Most of you probably haven’t seen the telemetry that your devices are sending. Out of sight; out of mind. Something that was very eye-opening to me was installing a Pi-Hole on my home network. Seeing hundreds of thousands of phone-home requests going out to places all around the Internet was haunting to see. Some devices were contacting tracking services constantly. Pi-Hole is a great device to stop those requests getting out.
UBlock Origin gets installed on all my browsers, desktop and mobile, with every list enabled. This blocks sites loading scripts. You can go too far with this by blocking all scripts which will break most sites. I tried that for some time and the downsides for usability weren’t worth the few extra percentage points of privacy.
One of the easiest things you can do is use Firefox and turn on Enhanced Tracking Protection at it’s strict setting. This blocks most device fingerprinting, that can uniquely identify you as you travel around the Internet, and cross site cookies and trackers.
This deserves a whole series of posts on its own but if you don’t fully control the devices you can’t ever really be secure and private. Windows and MacOS both leak all kinds of data to their parent companies. The telemetry and data collection are baked into the operating systems and you can never really get rid of it.
Running Linux is the only way to have full control over your systems. Again, you can go really deep and refuse to run any closed-source software (ahem.. Richard Stallman). That pesky 80/20 rule shows up here again and you’ll have to decide the trade-offs you’re willing to make for convenience and usability. If you run a mainstream distro like Ubuntu or Fedora you’ll get enough benefit for most people.

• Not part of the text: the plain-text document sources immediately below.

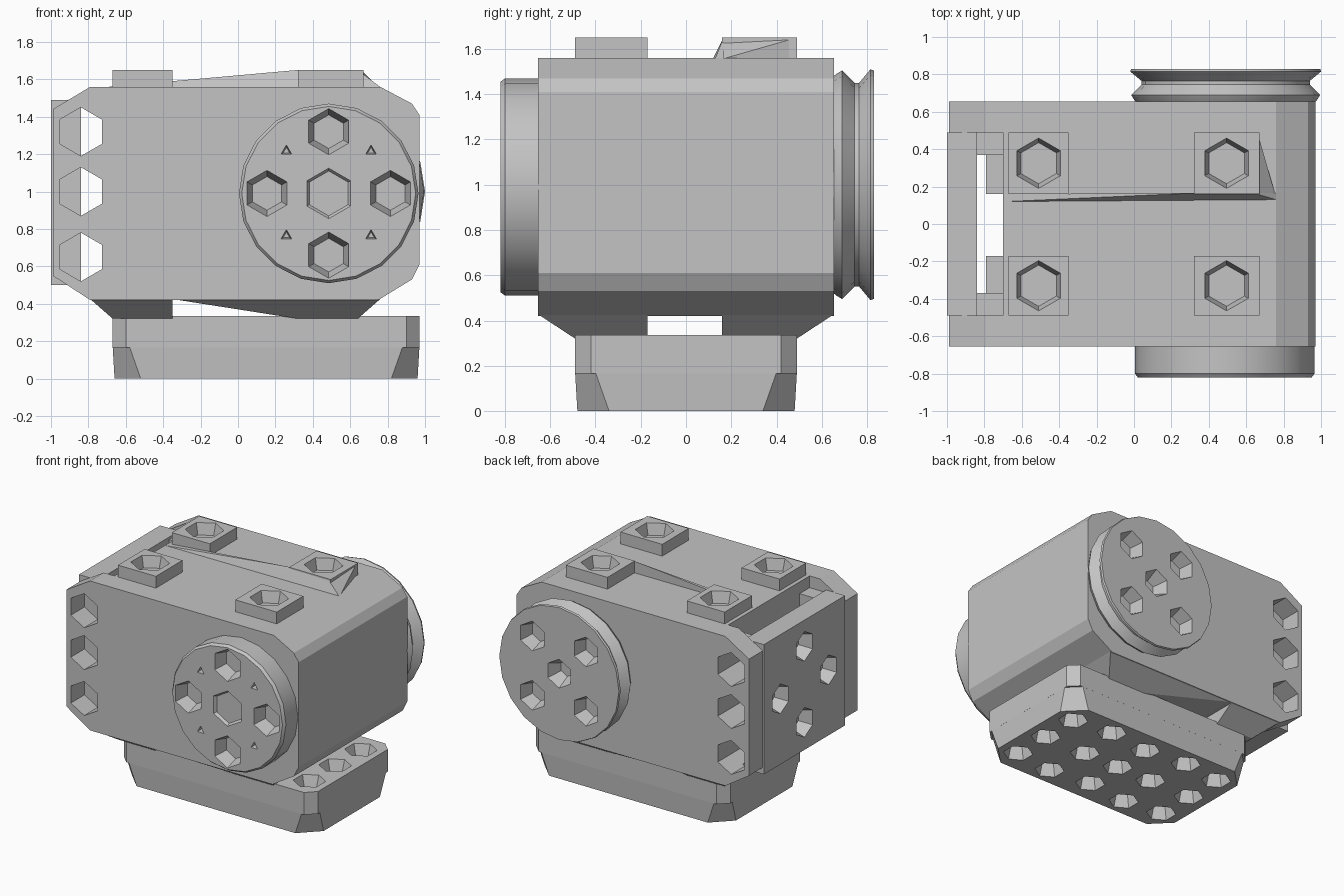
import bpy, bmesh, math
from mathutils import Vector, Matrix

old = bpy.data.objects.get("Cube")
if old:
    bpy.data.objects.remove(old, do_unlink=True)

grey = bpy.data.materials.new("light_grey")
grey.use_nodes = True
COLOR = (0.55, 0.55, 0.55, 1)
grey.diffuse_color = COLOR
grey.node_tree.nodes["Principled BSDF"].inputs["Base Color"].default_value = COLOR


def add_object(name, bm):
    bmesh.ops.recalc_face_normals(bm, faces=bm.faces)
    mesh = bpy.data.meshes.new(name)
    bm.to_mesh(mesh)
    bm.free()
    mesh.materials.append(grey)
    obj = bpy.data.objects.new(name, mesh)
    bpy.context.collection.objects.link(obj)
    return obj


def hull(name, points):
    """Convex solid around the given points."""
    bm = bmesh.new()
    for p in points:
        bm.verts.new(p)
    bmesh.ops.convex_hull(bm, input=bm.verts)
    bmesh.ops.dissolve_limit(bm, angle_limit=0.01, verts=bm.verts, edges=bm.edges)
    return add_object(name, bm)


def rect(x, y, z):
    return [(a, b, z) for a in x for b in y]


def box(name, x, y, z):
    return hull(name, rect(x, y, z[0]) + rect(x, y, z[1]))


def lathe(name, center, rings, sides):
    """Wheel turned about the y axis; rings are (y, radius)."""
    bm = bmesh.new()
    loops = []
    for y, r in rings:
        angles = [math.tau * i / sides for i in range(sides)]
        loops.append([bm.verts.new((center[0] + r * math.cos(a), y,
                                    center[1] + r * math.sin(a))) for a in angles])
    for lo, hi in zip(loops, loops[1:]):
        for i in range(sides):
            j = (i + 1) % sides
            bm.faces.new((lo[i], lo[j], hi[j], hi[i]))
    bm.faces.new(loops[0])
    bm.faces.new(loops[-1])
    return add_object(name, bm)


def subtract(obj, cutter):
    mod = obj.modifiers.new("cut", 'BOOLEAN')
    mod.operation = 'DIFFERENCE'
    mod.solver = 'EXACT'
    mod.object = cutter
    bpy.context.view_layer.objects.active = obj
    bpy.ops.object.modifier_apply(modifier=mod.name)
    bpy.data.objects.remove(cutter, do_unlink=True)


def drill(obj, centers, inward, r=0.13, tip=0.08, depth=0.1, sides=6):
    """Tapered many-sided screw holes."""
    n = Vector(inward)
    turn = n.to_track_quat('Z', 'Y').to_matrix().to_4x4()
    bm = bmesh.new()
    for c in centers:
        place = Matrix.Translation(Vector(c) + n * (depth / 2 - 0.01)) @ turn
        bmesh.ops.create_cone(bm, cap_ends=True, segments=sides, radius1=r,
                              radius2=tip, depth=depth + 0.02, matrix=place)
    subtract(obj, add_object("hole_cutter", bm))


def around(r, start=0):
    """Four offsets on a circle."""
    return [(r * math.cos(start + k * math.pi / 2), r * math.sin(start + k * math.pi / 2))
            for k in range(4)]


# Main housing: chamfered profile along y, with an open slot at one end
profile = [(-0.79, 1.56), (0.76, 1.56), (0.93, 1.47), (0.97, 1.41), (0.97, 0.61),
           (0.93, 0.53), (0.75, 0.42), (-0.79, 0.42), (-0.99, 0.55), (-0.99, 1.44)]
body = hull("housing", [(x, y, z) for x, z in profile for y in (-0.655, 0.655)])
subtract(body, box("slot_cutter", (-1.2, -0.70), (-0.49, 0.49), (0.2, 1.8)))
ear_z = (1.32, 1.0, 0.65)
drill(body, [(-0.84, -0.7, z) for z in ear_z], (0, 1, 0), tip=0.13, depth=1.4)

# Bosses inside the slot, drilled through
for side, name in ((-1, "front"), (1, "back")):
    boss = box(name + "_slot_boss", (-0.84, -0.69), sorted((side * 0.37, side * 0.495)),
               (0.53, 1.47))
    drill(boss, [(-0.84, -0.7, z) for z in ear_z], (0, 1, 0), tip=0.13, depth=1.4)

# End plate with a ring of holes
plate = box("end_plate", (-1.0, -0.84), (-0.49, 0.49), (0.5, 1.49))
drill(plate, [(-1.0, a, 1 + b) for a, b in around(0.29)], (1, 0, 0), r=0.12)

# Front output wheel
front = lathe("front_wheel", (0.485, 0.99),
              [(-0.64, 0.48), (-0.80, 0.48), (-0.82, 0.465)], 20)
drill(front, [(0.485 + a, -0.82, 0.99 + b) for a, b in around(0.33)], (0, 1, 0), tip=0.09)
drill(front, [(0.485 + a, -0.82, 0.99 + b) for a, b in around(0.32, math.pi / 4)],
      (0, 1, 0), r=0.035, tip=0.02, sides=3)
drill(front, [(0.485, -0.82, 0.99)], (0, 1, 0), r=0.15, tip=0.12, depth=0.02)

# Back wheel with a grooved rim
back = lathe("back_wheel", (0.49, 1.0), [(0.64, 0.47), (0.665, 0.49), (0.69, 0.505),
             (0.745, 0.45), (0.765, 0.45), (0.815, 0.51), (0.83, 0.505)], 20)
drill(back, [(0.49 + a, 0.83, 1 + b) for a, b in around(0.32, math.pi / 4)],
      (0, -1, 0), r=0.12)
drill(back, [(0.49, 0.83, 1.0)], (0, -1, 0), r=0.12, tip=0.06)

# Mounting pads on top and their flared partners underneath
for xs, xname in (((-0.67, -0.35), "right"), ((0.32, 0.67), "left")):
    for ys, yname in (((-0.49, -0.17), "front"), ((0.16, 0.49), "back")):
        mid = (sum(xs) / 2, sum(ys) / 2, 1.65)
        pad = box(f"top_pad_{yname}_{xname}", xs, ys, (1.54, 1.65))
        drill(pad, [mid], (0, 0, -1), r=0.14, tip=0.11, depth=0.085)

        outer = -0.65 if yname == "front" else 0.65
        inner = max(ys) if yname == "front" else min(ys)
        root_x = (-0.79, -0.35) if xname == "right" else (-0.35, 0.76)
        tip_x = xs if xname == "right" else (0.32, 0.64)
        hull(f"lower_pad_{yname}_{xname}",
             rect(tip_x, ys, 0.32) + rect(root_x, (inner, outer), 0.425))

# Sloping ridge joining the two back pads, and the end slope
hull("top_ridge", [(0.32, 0.165, 1.65), (0.64, 0.165, 1.65), (-0.69, 0.12, 1.56),
                   (0.76, 0.13, 1.56), (-0.69, 0.16, 1.56), (0.76, 0.165, 1.56)])
hull("ridge_end", [(0.64, 0.165, 1.65), (0.66, 0.165, 1.55), (0.76, 0.14, 1.55),
                   (0.66, 0.49, 1.65), (0.66, 0.49, 1.55), (0.64, 0.165, 1.55)])


# Base bracket with cut corners
def cut_rect(x0, x1, y, c, z):
    return (rect((x0 + c, x1 - c), (-y, y), z) + rect((x0, x1), (-y + c, y - c), z))


base = hull("base_upper", cut_rect(-0.67, 0.97, 0.49, 0.07, 0.165)
            + cut_rect(-0.67, 0.97, 0.49, 0.07, 0.335))
drill(base, [(0.82, y, 0.335) for y in (-0.31, 0, 0.31)], (0, 0, -1), r=0.12)
lower = hull("base_lower", cut_rect(-0.67, 0.97, 0.49, 0.09, 0.17)
             + cut_rect(-0.66, 0.96, 0.48, 0.14, 0))
under = [(x, y, 0) for x in (-0.5, 0.81) for y in (-0.3, 0, 0.3)]
under += [(0.15 + a, b, 0) for a, b in around(0.3)]
under += [(0.15 + a, b, 0) for a, b in around(0.48, math.pi / 4)] + [(0.15, 0, 0)]
drill(lower, under, (0, 0, 1), r=0.11, tip=0.07, depth=0.13)

# Shading: soft over shallow bends, crisp on hard edges
for obj in bpy.data.objects:
    obj.select_set(obj.type == 'MESH')
bpy.ops.object.shade_smooth_by_angle(angle=math.radians(25))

Privacy with mobile devices has come a long way. I choose to run CalyxOS on a Pixel phone for a 100% de-Googled experience. I can download all the apps in the Google Play Store without a Google account with the Aurora Store. CalyxOS has an option to install with MicroG which is a privacy respecting implementation of Google Play Services which sends as little data as possible to Google. This makes things like push notifications and maps/GPS possible. But I choose apps from the open source F-Droid store where ever possible since they’re open source.
One of the biggest digital life boons for me has been running a personal server. It lets me host my own privacy respecting FOSS services that replicate all kinds of centralized services. Google Drive replacement? Nextcloud. GitHub replacement? Gitea. 1Password/LastPass replacement? Vaultwarden. Netflix/Hulu/etc replacement? Plex or Jellyfin. News/Feedly replacement? FreshRSS. FB Messenger replacement? Matrix. Find My iPhone replacement? Hauk. And dozens of other different services like a Bitcoin node, a Lightning node, a Nostr relay and so on.
These days I feel like I have largely achieved the level of privacy I set out for. That doesn’t mean I’m a recluse or a luddite; far from it. But it means I can selectively provide information that I want. Our data is atomically who we are, it’s our lives. And my data is under my own control and that’s freedom. It’s been by far the most rewarding, and fulfilling thing I have done in my life. It’s a topic that’s as wide as it is deep, and I know I’ll never be done learning and growing and I’m glad to be on the journey.